ABSTRACT. The focus of this article is on the analysis
of the collective economic effects deriving from the intense
set of backward, forward, labor, horizontal and institutional
linkages existing within clusters of enterprises. Among the
economic effects two main categories are distinguished:
external economies, which are the spontaneous by-product of
economic activities undertaken within the clusters and coop-
eration effects, which are the results of explicit and deliberate
cooperative behaviors of the economic actors.
In the empirical investigation, these economic effects have
been analyzed in four clusters of footwear firms in Italy and
Mexico. The first result of the empirical investigation is the
confirmation of the importance of collective efficiency both
in the ‘proper’ Italian districts and in the Mexican clusters.
Nevertheless, there are considerable differences concerning
the intensity and quality of the collective effects between the
realities studied. Those differences are explained through the
impact of the disparities in the outside environment on the core
characteristics of the different clusters. Finally, some consid-
erations about the need for moving from a static to a dynamic
approach to explain differences between stages of develop-
ment and growth trajectory patterns of the districts are put
In recent years industrial districts generated a great
deal of interest among development economists.
Traditionally, in less developed countries small
firms were seen as socially desirable, but their
viability remained in doubt. Their role was to
create jobs, to be a seed-bed for indigenous entre-
preneurship, to use predominantly local resources,
to produce for local markets satisfying the basic
needs of the poor, to contribute to a more equi-
table distribution of income, but rarely were small
firms seen as able to become internationally com-
petitive. The success of industrial districts in the
West was taken as a sign that small firms could
be economically viable and strongly contribute to
the industrial growth of their country. The concept
of the industrial district was then introduced in the
study of industrial development in the Third
World, both at the empirical and theoretical level
(Schmitz, 1989; Rasmussen et al., 1992).
The aim of this paper is to contribute to this line
of investigation with a comparative study of two
footwear districts in Italy and two clusters of
spatially concentrated and sectorally specialized
footwear enterprises in Mexico.
We intend to
investigate backward, forward, horizontal, labor
and institutional linkages and to classify the
collective economic effects deriving from them,
by distinguishing between static and dynamic
external economies and static and dynamic coop-
eration effects. Ultimately, we compare the degree
of collective efficiency in the Italian and Mexican
The article is structured as follows: in the next
section we present the key factors characterizing
industrial districts and we discuss the concepts
of external economies and cooperation effects.
Section 3 contains the main findings of the empir-
ical investigation on linkages in Italy and Mexico
and section 4 provides a classification and a com-
parison of the collective effects, observed in the
cases analyzed. The implications of these findings

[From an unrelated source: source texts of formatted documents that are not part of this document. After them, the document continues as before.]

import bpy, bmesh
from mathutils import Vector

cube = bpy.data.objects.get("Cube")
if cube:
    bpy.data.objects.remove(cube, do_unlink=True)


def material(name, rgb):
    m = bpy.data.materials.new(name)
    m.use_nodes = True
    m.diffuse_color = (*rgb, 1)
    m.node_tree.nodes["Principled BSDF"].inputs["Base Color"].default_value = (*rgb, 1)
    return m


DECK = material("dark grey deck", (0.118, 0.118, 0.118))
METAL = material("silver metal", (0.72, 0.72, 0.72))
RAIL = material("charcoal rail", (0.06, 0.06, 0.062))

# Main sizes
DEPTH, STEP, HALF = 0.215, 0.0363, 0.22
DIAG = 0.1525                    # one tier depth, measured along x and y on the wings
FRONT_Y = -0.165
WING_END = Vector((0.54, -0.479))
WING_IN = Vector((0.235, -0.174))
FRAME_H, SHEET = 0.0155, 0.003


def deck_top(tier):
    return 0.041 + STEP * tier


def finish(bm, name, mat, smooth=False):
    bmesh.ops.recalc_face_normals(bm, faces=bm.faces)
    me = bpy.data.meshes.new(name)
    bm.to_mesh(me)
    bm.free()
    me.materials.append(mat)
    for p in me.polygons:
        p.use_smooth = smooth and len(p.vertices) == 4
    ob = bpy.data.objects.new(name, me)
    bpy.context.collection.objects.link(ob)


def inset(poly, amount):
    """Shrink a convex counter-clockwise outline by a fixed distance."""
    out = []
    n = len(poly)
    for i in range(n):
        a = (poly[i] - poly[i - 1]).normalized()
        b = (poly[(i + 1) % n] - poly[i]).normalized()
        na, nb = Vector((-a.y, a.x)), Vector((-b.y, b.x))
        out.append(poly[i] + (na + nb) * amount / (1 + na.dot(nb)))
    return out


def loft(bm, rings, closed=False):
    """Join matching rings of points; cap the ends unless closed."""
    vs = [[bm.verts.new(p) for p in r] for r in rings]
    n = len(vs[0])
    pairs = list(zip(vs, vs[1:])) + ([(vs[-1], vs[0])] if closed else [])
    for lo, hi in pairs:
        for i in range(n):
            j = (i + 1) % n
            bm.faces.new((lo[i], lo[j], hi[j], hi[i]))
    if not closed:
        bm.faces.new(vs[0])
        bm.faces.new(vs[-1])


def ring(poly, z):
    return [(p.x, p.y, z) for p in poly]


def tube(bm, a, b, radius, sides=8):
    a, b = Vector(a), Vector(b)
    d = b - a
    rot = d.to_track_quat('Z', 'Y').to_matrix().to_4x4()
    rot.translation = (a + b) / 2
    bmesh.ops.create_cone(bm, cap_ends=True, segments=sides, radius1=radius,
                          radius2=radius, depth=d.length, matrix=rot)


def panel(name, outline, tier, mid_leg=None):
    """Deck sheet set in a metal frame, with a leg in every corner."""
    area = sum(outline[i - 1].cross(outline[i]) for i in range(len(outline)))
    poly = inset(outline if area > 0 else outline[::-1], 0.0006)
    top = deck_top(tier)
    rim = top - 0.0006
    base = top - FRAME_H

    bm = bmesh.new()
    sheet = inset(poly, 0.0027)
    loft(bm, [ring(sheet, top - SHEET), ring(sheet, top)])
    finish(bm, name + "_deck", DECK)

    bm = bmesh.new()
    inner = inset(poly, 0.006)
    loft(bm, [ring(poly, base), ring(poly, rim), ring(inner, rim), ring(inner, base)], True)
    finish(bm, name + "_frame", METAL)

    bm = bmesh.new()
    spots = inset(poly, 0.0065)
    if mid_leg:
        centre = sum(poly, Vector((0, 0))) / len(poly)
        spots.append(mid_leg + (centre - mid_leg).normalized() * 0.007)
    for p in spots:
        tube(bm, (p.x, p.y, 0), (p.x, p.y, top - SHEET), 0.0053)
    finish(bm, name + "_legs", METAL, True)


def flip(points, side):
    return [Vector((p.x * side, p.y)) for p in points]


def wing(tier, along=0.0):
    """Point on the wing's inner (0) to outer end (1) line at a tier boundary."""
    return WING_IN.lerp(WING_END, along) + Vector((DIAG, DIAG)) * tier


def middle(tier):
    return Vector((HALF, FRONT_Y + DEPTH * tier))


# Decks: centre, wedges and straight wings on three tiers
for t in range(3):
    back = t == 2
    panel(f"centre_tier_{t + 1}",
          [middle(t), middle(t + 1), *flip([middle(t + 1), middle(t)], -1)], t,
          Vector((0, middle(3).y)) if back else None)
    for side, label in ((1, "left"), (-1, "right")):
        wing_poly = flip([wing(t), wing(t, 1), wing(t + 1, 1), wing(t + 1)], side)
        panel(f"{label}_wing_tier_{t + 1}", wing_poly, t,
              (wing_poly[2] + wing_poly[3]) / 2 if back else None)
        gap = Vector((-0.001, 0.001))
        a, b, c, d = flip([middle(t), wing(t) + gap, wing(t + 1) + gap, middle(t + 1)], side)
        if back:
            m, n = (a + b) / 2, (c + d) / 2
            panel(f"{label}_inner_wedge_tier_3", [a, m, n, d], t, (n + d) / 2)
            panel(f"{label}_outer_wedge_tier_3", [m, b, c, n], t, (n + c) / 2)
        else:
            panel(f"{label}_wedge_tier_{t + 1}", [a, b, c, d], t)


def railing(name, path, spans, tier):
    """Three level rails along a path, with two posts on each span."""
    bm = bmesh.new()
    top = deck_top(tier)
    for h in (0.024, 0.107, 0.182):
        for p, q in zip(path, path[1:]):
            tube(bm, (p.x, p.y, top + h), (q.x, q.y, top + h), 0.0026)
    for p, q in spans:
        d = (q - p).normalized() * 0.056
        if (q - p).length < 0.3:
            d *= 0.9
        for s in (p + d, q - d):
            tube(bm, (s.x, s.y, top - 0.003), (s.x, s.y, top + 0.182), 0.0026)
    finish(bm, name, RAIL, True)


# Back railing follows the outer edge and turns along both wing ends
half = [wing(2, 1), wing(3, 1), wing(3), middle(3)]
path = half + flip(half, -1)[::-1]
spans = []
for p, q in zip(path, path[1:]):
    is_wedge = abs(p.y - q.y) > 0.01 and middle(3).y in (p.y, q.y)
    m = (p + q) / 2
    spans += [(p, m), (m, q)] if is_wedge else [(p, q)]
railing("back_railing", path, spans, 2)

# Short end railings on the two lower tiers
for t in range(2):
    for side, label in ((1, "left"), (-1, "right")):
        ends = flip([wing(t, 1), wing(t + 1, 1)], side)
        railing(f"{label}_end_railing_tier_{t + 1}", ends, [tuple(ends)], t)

are drawn out in the last section.
2. External economies and cooperation effects
Research on industrial districts originated in the

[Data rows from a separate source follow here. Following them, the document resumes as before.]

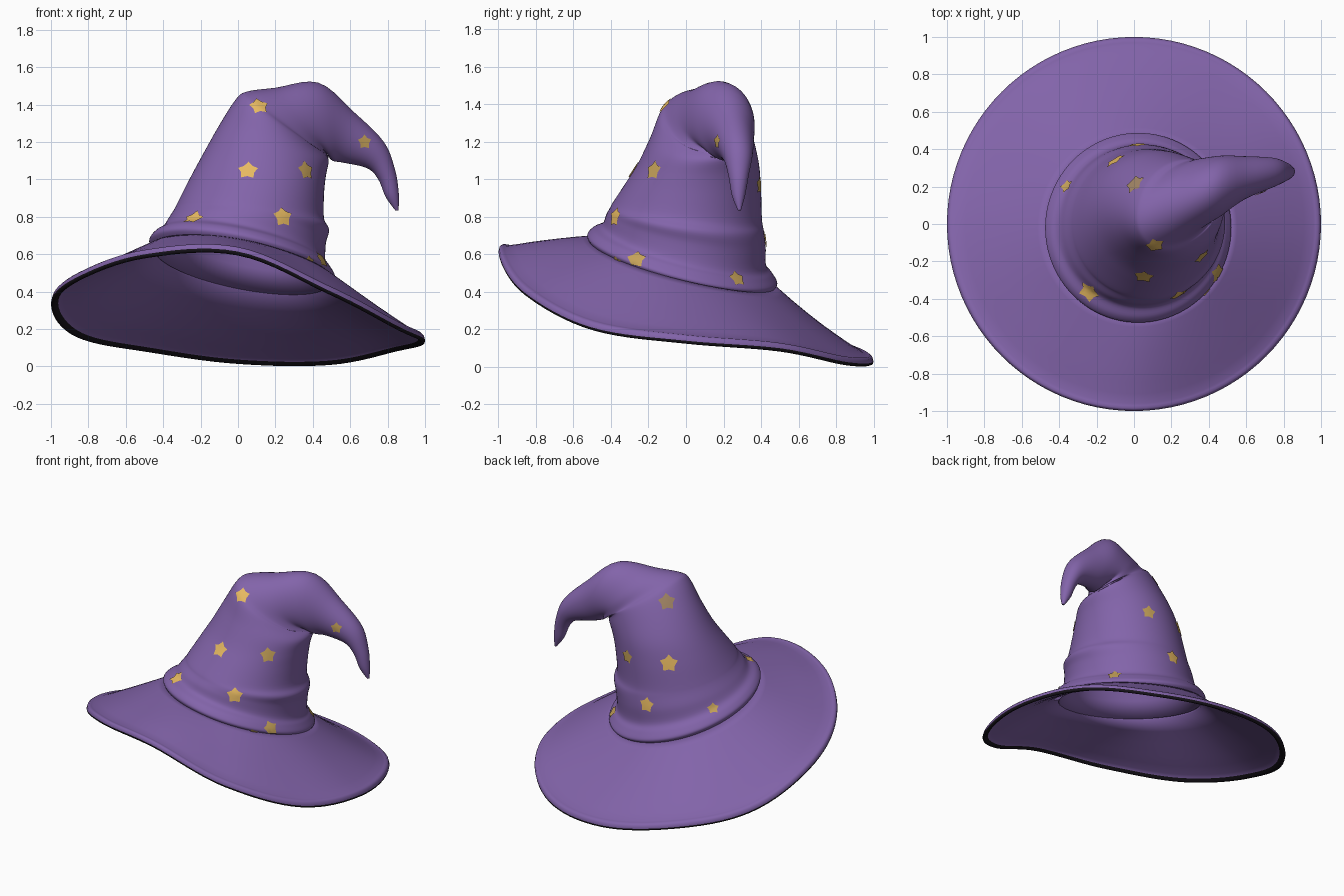
import bpy, bmesh, math
from mathutils import Vector
from mathutils.bvhtree import BVHTree

if "Cube" in bpy.data.objects:
    bpy.data.objects.remove(bpy.data.objects["Cube"])

SEG = 96


def material(name, col):
    m = bpy.data.materials.new(name)
    m.diffuse_color = (*col, 1)
    m.use_nodes = True
    m.node_tree.nodes["Principled BSDF"].inputs["Base Color"].default_value = m.diffuse_color
    return m


PURPLE = material("purple felt", (0.225, 0.127, 0.40))
BLACK = material("black trim", (0.009, 0.007, 0.011))
GOLD = material("gold stars", (0.80, 0.49, 0.12))
OLD_GOLD = material("old gold stars", (0.56, 0.36, 0.10))
TAN = material("tan star", (0.36, 0.235, 0.13))


def spline(p0, p1, p2, p3, t):
    """Catmull-Rom between p1 and p2."""
    return 0.5 * (2 * p1 + (p2 - p0) * t + (2 * p0 - 5 * p1 + 4 * p2 - p3) * t * t
                  + (3 * p1 - p0 - 3 * p2 + p3) * t ** 3)


def loft(name, rings, mats, rule, closed):
    """Skin a list of point rings; rule(i) gives the material of strip i."""
    bm = bmesh.new()
    vr = [[bm.verts.new(p) for p in r] for r in rings]
    n = len(vr)
    for i in range(n if closed else n - 1):
        a, b = vr[i], vr[(i + 1) % n]
        for j in range(SEG):
            k = (j + 1) % SEG
            f = bm.faces.new((a[j], a[k], b[k], b[j]))
            f.material_index = rule(i)
            f.smooth = True
    if not closed:
        bm.faces.new(vr[0])
        bm.faces.new(vr[-1])
    bmesh.ops.recalc_face_normals(bm, faces=bm.faces)
    me = bpy.data.meshes.new(name)
    bm.to_mesh(me)
    bm.free()
    for m in mats:
        me.materials.append(m)
    ob = bpy.data.objects.new(name, me)
    bpy.context.collection.objects.link(ob)
    return ob


# Brim: wavy rim height every 30 degrees, starting at +x
RIM = [0.115, 0.075, 0.0, 0.005, 0.07, 0.145, 0.31, 0.45, 0.575, 0.59, 0.375, 0.185]


def rim_z(ang):
    u = ang / (2 * math.pi) * 12
    i = int(u)
    return spline(*[RIM[(i + d) % 12] for d in (-1, 0, 1, 2)], u - i)


# Brim section: (fraction from crown to rim, height above underside)
PROFILE = [(0, .04), (.12, .038), (.25, .035), (.4, .032), (.55, .03), (.7, .03), (.82, .03),
           (.92, .034), (.945, .039), (.97, .045), (.99, .042), (1, .024), (.995, .01),
           (.975, 0), (.95, 0), (.93, .008), (.88, .01), (.75, .004), (.6, 0), (.4, 0),
           (.2, 0), (0, 0)]
brim = []
for s, dz in PROFILE:
    ring = []
    for j in range(SEG):
        a = 2 * math.pi * j / SEG
        bx, by = 0.02 + 0.47 * math.cos(a), -0.02 + 0.47 * math.sin(a)
        bz = 0.522 - 0.18 * bx - 0.25 * by
        z = bz + (rim_z(a) - bz) * s - 0.07 * math.sin(a) * s * (1 - s) + dz
        ring.append((bx + (math.cos(a) - bx) * s, by + (math.sin(a) - by) * s, z))
    brim.append(ring)
loft("brim", brim, [PURPLE, BLACK], lambda i: 1 if 11 <= i < 15 else 0, True)

# Crown rings: outer x, z, inner x, z, outer y, inner y, half depth, tilt along y
CONE = [(-.46, .63, .505, .45, -.02, -.02, .49, -.25),
        (-.475, .67, .52, .475, -.02, -.02, .507, -.25),
        (-.45, .705, .495, .52, -.02, -.02, .48, -.25),
        (-.405, .735, .468, .56, -.01, -.01, .437, -.25),
        (-.37, .79, .47, .66, 0, 0, .425, -.2),
        (-.34, .84, .487, .73, .005, .005, .41, -.15),
        (-.32, .88, .46, .79, .01, .01, .395, -.12),
        (-.26, 1.0, .46, .92, .04, .04, .36, -.06),
        (-.19, 1.13, .47, 1.02, .06, .07, .325, 0)]
HOOK = [(-.10, 1.29, .485, 1.10, .06, .11, .28, 0),
        (-.01, 1.43, .465, 1.14, .04, .16, .24, 0),
        (.05, 1.47, .49, 1.11, .04, .2, .21, 0),
        (.2, 1.49, .475, 1.135, .1, .21, .19, 0),
        (.43, 1.517, .505, 1.10, .19, .22, .16, 0),
        (.62, 1.36, .56, 1.09, .245, .25, .115, 0),
        (.78, 1.20, .69, 1.06, .275, .275, .08, 0),
        (.84, 1.05, .75, 1.0, .28, .28, .055, 0),
        (.86, .92, .79, .905, .28, .28, .035, 0),
        (.858, .835, .842, .833, .285, .285, .008, 0)]
KEYS = [Vector(k) for k in CONE + HOOK]


def crown_ring(k, scale=1.0, drop=0.0):
    xo, zo, xi, zi, yo, yi, ry, tilt = k
    c = Vector(((xo + xi) / 2, (yo + yi) / 2, (zo + zi) / 2 - drop))
    h = Vector((xo - xi, yo - yi, zo - zi)) / 2
    out = []
    for j in range(SEG):
        a = 2 * math.pi * j / SEG
        y = ry * math.sin(a)
        out.append(c + scale * (h * math.cos(a) + Vector((0, y, tilt * y))))
    return out


fine = []
STEPS = 5
for i in range(len(KEYS) - 1):
    q = [KEYS[max(0, min(len(KEYS) - 1, i + d))] for d in (-1, 0, 1, 2)]
    fine += [spline(*q, t / STEPS) for t in range(STEPS)]
fine.append(KEYS[-1])
# The hollow inside runs up to the bend
inside = [crown_ring(KEYS[i], 0.94, 0.01) for i in (11, 10, 9, 8, 7, 6, 4, 3)]
inside.append(crown_ring(KEYS[0], 0.955, 0.012))
crown = loft("crown", inside + [crown_ring(k) for k in fine], [PURPLE], lambda i: 0, False)

# Stars: thin plates wrapped on the outside of the crown
me = crown.data
first = len(inside) * SEG
tree = BVHTree.FromPolygons([v.co for v in me.vertices],
                            [tuple(p.vertices) for p in me.polygons
                             if min(p.vertices) >= first and len(p.vertices) == 4])


def star(bm, x, y, z, r, mat):
    p, n, _, _ = tree.find_nearest(Vector((x, y, z)))
    up = (Vector((0, 0, 1)) - n * n.z).normalized()
    side = up.cross(n)

    def wrap(rad, a):
        loc, nor, _, _ = tree.find_nearest(p + rad * (side * math.sin(a) + up * math.cos(a)))
        return bm.verts.new(loc + nor * 0.006)

    loops = [[wrap(r * f * (1 if j % 2 == 0 else 0.66), j * math.pi / 5) for j in range(10)]
             for f in (0.5, 1.0)]
    mid = wrap(0, 0)
    for j in range(10):
        k = (j + 1) % 10
        for vs in ((mid, loops[0][j], loops[0][k]),
                   (loops[0][k], loops[0][j], loops[1][j], loops[1][k])):
            f = bm.faces.new(vs)
            f.normal_update()
            if f.normal.dot(n) < 0:
                f.normal_flip()
            f.material_index = mat
            f.smooth = True


# x, y, z, radius, material
STARS = [(.10, -.08, 1.36, .055, 0), (.05, -.30, 1.06, .056, 0), (.37, -.18, 1.05, .054, 1),
         (-.23, -.35, .77, .06, 0), (.24, -.38, .80, .056, 0), (.43, -.26, .56, .055, 1),
         (.37, -.37, .545, .04, 1), (.675, .17, 1.20, .04, 1), (.43, .30, .50, .05, 1),
         (.20, .39, .97, .05, 1), (.02, .43, .68, .054, 0), (-.10, .34, .98, .062, 0),
         (.02, .20, 1.34, .06, 2), (-.38, .22, .69, .042, 1)]
bm = bmesh.new()
for s in STARS:
    star(bm, *s)
sm = bpy.data.meshes.new("stars")
bm.to_mesh(sm)
bm.free()
for m in (GOLD, OLD_GOLD, TAN):
    sm.materials.append(m)
bpy.context.collection.objects.link(bpy.data.objects.new("stars", sm))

second half of the 1970s in Italy, where a wide-
spread phenomenon of industrial development
based on geographically concentrated and sec-
torally specialized small firms, was identified by
a number of scholars.
The increase in the number
of employees, production, exports, and per-capita
income in north-central and north-eastern Italy,
Collective Effects in Italian and
Mexican Footwear Industrial Clusters
Small Business Economics 10: 243–262, 1998.
1998 Kluwer Academic Publishers. Printed in the Netherlands.
Final version accepted on July 29, 1996
Università di Padova